Data excerpts:

■ ■ ■ ■ ■

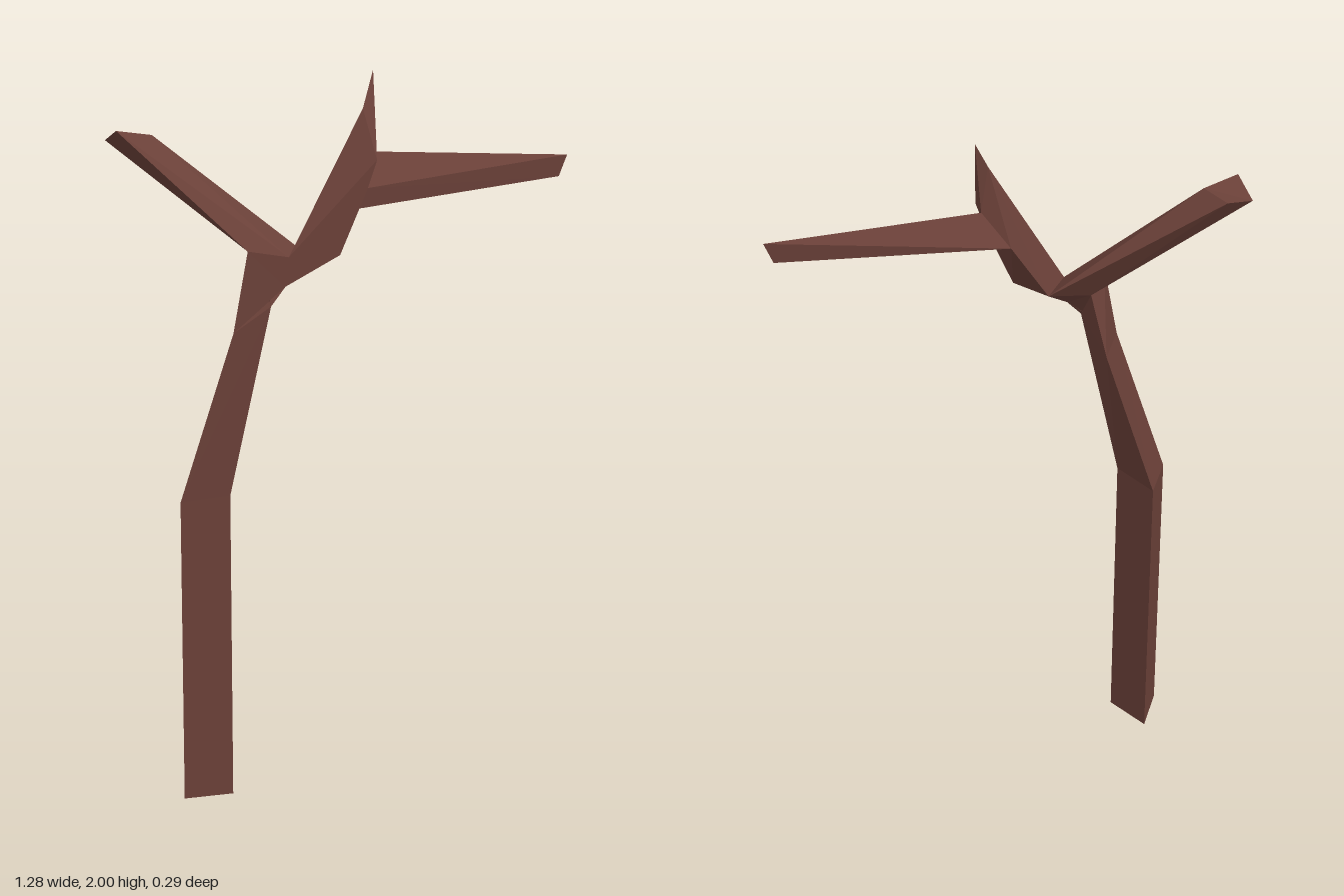
import * as THREE from 'three';

export function createModel() {
  const model = new THREE.Group();
  model.name = 'bareTree';
  const bark = new THREE.MeshStandardMaterial({ color: 0x6a4038, flatShading: true, side: THREE.DoubleSide });
  bark.name = 'barkBrown';

  // Shared corners of the joints, so neighbouring parts meet exactly
  const A4 = [-0.315, 1.53, 0.13], B4 = [-0.21, 1.43, 0.13], C4 = [-0.255, 1.49, 0.045];
  const forkFront = [-0.2, 1.51, 0.13], forkBack = [-0.13, 1.51, 0.03];
  const elbow = [-0.055, 1.51, 0.13];
  const G = [0, 1.635, 0.13], H = [0.024, 1.69, 0.13];
  const back = [-0.01, 1.7, -0.03], X = [0.055, 1.78, 0.04];
  const W = [0.05, 1.765, 0.13], crest = [0.03, 1.9, 0.065], spikeTip = [0.08, 2, 0];

  // Each face is a polygon of corners, cut as a fan from its first corner
  function addPart(name, faces) {
    const pos = [];
    for (const f of faces) {
      for (let i = 1; i < f.length - 1; i++) {
        const [a, b, c] = [f[0], f[i], f[i + 1]];
        if (a !== b && b !== c && a !== c) pos.push(...a, ...b, ...c);
      }
    }
    const geo = new THREE.BufferGeometry();
    geo.setAttribute('position', new THREE.Float32BufferAttribute(pos, 3));
    geo.computeVertexNormals();
    const mesh = new THREE.Mesh(geo, bark);
    mesh.name = name;
    model.add(mesh);
  }

  // Side faces between two rings of corners
  const bridge = (lo, hi) => lo.map((p, i) => {
    const j = (i + 1) % lo.length;
    return [p, lo[j], hi[j], hi[i]];
  });

  // Three-sided trunk, bending towards the fork
  const rings = [
    [[-0.51, 0, 0.13], [-0.37, 0, 0.13], [-0.44, 0, 0]],
    [[-0.51, 0.85, 0.13], [-0.37, 0.86, 0.13], [-0.44, 0.85, 0]],
    [[-0.358, 1.31, 0.135], [-0.255, 1.38, 0.145], [-0.29, 1.315, 0]],
    [A4, B4, C4],
  ];
  const trunk = [[rings[0][0], rings[0][2], rings[0][1]]];
  for (let i = 0; i < rings.length - 1; i++) trunk.push(...bridge(rings[i], rings[i + 1]));
  addPart('trunk', trunk);

  // Fork joint and upper limb
  addPart('upperLimb', [
    [A4, B4, forkFront],
    [B4, C4, forkBack],
    [forkFront, B4, elbow, G, H, W],
    [elbow, B4, forkBack],
    [elbow, forkBack, back, G],
    [forkFront, crest, forkBack],
    [forkBack, crest, back],
    [forkFront, W, crest],
  ]);

  // Pointed splinter on top of the limb
  addPart('topSpike', [
    [back, crest, X],
    [X, crest, spikeTip],
    [W, spikeTip, crest],
    [W, X, spikeTip],
    [H, X, W],
  ]);

  // Four-sided branch with a cut end
  const cut = [[-0.645, 1.815, -0.13], [-0.635, 1.848, -0.03], [-0.53, 1.832, -0.06], [-0.57, 1.823, -0.145]];
  addPart('rightBranch', [...bridge([A4, forkFront, forkBack, C4], cut), cut]);

  // Long branch narrowing to an edge
  const tipLow = [0.615, 1.695, 0.047], tipHigh = [0.64, 1.755, 0.045];
  addPart('leftBranch', bridge([G, back, X, H], [tipLow, tipLow, tipHigh, tipHigh]));

  return model;
}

■ ■ ■ ■ ■

Lines from the one with "addPart('trunk', trunk);" through the last line above must be printed exactly; no other line is to appear.

  addPart('trunk', trunk);

  // Fork joint and upper limb
  addPart('upperLimb', [
    [A4, B4, forkFront],
    [B4, C4, forkBack],
    [forkFront, B4, elbow, G, H, W],
    [elbow, B4, forkBack],
    [elbow, forkBack, back, G],
    [forkFront, crest, forkBack],
    [forkBack, crest, back],
    [forkFront, W, crest],
  ]);

  // Pointed splinter on top of the limb
  addPart('topSpike', [
    [back, crest, X],
    [X, crest, spikeTip],
    [W, spikeTip, crest],
    [W, X, spikeTip],
    [H, X, W],
  ]);

  // Four-sided branch with a cut end
  const cut = [[-0.645, 1.815, -0.13], [-0.635, 1.848, -0.03], [-0.53, 1.832, -0.06], [-0.57, 1.823, -0.145]];
  addPart('rightBranch', [...bridge([A4, forkFront, forkBack, C4], cut), cut]);

  // Long branch narrowing to an edge
  const tipLow = [0.615, 1.695, 0.047], tipHigh = [0.64, 1.755, 0.045];
  addPart('leftBranch', bridge([G, back, X, H], [tipLow, tipLow, tipHigh, tipHigh]));

  return model;
}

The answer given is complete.